The last age I took so hard was 25. Back then, launching into the latter half of my twenties without having achieved richness or thinness had me feeling like a big loser. Luckily, my self-confidence has improved since then. Now launching into my final 365 days before middle age without yet having achieved richness or thinness just has me feeling old.
Recently, the Lesbian, Gay, Bisexual & Transgender Center in New York profiled GLYNY Again in its monthly video features program, Out at the Center. That’s the alumni group for Gay and Lesbian Youth of New York, America’s first-ever gay youth group, of which I was an active member from 1986 through 1990.
I turned 37 this month in my hometown. And while August continues to merge into seemingly one exceptionally and unexpectedly long trip to Gotham to interview and apartment hunt, it was turning 37 that I found most informative. Purely for narcissistic reasons. Essentially I was smoked.
So I’m GLYNYing again. This past spring, I chronicled the sudden and miraculous Internet reunion of my 1980s cohort of Gay and Lesbian Youth of New York (GLYNY, pronounced ‘GLIH-nee’). The nation’s first-ever gay youth peer support group, GLYNY was founded in New York City in 1969 as a splinter cell of the historic Gay Liberation Front. Back in the day, the group and I were inseparable.
Catching up with my GLYNY AGAIN reunion friends at Astoria’s Bohemian Beer Garden, the world became smaller than usual. No one expects to learn their long-ago, two-timing, perv boyfriend is the current family physician for an NYC Council candidate. At least he didn’t tell the pol to call him Piglet.
Well here I am, my last night in New York, leaving tomorrow to finally head back to my life in Chicago. I’ve already spoken my peace about Saturday night and seeing my old friends again. But my momentary anxiety got the better of me and I never did tell them all how much they mean to me. Let me rectify that omission.
Last week, I was at a loss for words. Try as I might to blog, nothing came. Nothing could. I was preoccupied with an unfolding miracle–one that continues to reveal its happy countenance, its joyous contours. Just where does one begin to describe the feeling of finding long-lost family?
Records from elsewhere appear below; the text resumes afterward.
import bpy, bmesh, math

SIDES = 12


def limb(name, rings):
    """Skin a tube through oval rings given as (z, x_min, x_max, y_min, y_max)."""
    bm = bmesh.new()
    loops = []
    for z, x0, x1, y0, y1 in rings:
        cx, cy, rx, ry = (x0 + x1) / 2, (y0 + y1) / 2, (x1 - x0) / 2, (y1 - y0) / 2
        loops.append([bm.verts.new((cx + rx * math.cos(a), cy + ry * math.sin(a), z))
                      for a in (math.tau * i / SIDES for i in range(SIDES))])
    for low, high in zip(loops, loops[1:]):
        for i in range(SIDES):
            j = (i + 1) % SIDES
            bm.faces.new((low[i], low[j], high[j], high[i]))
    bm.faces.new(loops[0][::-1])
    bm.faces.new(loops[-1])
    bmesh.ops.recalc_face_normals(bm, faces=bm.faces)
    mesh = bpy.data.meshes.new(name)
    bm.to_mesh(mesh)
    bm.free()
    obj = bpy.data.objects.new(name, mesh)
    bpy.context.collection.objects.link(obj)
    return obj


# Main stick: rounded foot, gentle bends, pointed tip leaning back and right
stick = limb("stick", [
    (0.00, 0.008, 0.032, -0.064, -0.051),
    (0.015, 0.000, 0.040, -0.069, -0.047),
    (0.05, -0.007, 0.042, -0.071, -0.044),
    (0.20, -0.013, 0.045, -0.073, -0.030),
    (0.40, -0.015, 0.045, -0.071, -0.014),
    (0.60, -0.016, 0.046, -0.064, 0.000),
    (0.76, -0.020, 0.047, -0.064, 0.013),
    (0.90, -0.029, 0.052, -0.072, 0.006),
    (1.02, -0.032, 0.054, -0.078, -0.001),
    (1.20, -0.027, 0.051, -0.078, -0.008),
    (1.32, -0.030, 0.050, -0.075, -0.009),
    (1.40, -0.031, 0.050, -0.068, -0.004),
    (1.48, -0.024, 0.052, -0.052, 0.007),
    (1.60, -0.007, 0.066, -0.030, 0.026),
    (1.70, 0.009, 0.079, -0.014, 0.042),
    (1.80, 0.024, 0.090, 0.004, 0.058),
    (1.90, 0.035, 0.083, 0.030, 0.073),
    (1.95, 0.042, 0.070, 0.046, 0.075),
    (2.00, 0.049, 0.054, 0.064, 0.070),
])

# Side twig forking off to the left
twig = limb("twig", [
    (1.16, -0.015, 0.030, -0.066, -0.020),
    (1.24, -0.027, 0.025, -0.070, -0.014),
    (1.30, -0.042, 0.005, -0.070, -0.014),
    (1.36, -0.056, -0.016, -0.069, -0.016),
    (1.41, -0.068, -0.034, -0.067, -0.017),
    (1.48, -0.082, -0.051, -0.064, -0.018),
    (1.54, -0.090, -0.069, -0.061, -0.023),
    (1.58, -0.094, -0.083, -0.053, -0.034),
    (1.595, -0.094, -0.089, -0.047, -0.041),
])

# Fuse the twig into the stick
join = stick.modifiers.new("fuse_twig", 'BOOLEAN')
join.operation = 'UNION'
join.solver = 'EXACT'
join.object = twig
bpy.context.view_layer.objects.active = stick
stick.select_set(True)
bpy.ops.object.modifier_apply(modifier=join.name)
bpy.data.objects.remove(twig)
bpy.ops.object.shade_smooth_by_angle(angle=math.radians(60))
In the late 1980s, I joined a group of people who came together to survive. A large, proud group of gay and lesbian adolescents who met every Saturday in Greenwich Village, New York, and talked things out. Beginning in 1969 and continuing for more than thirty years, Gay and Lesbian Youth of New York established a place in LGBT history.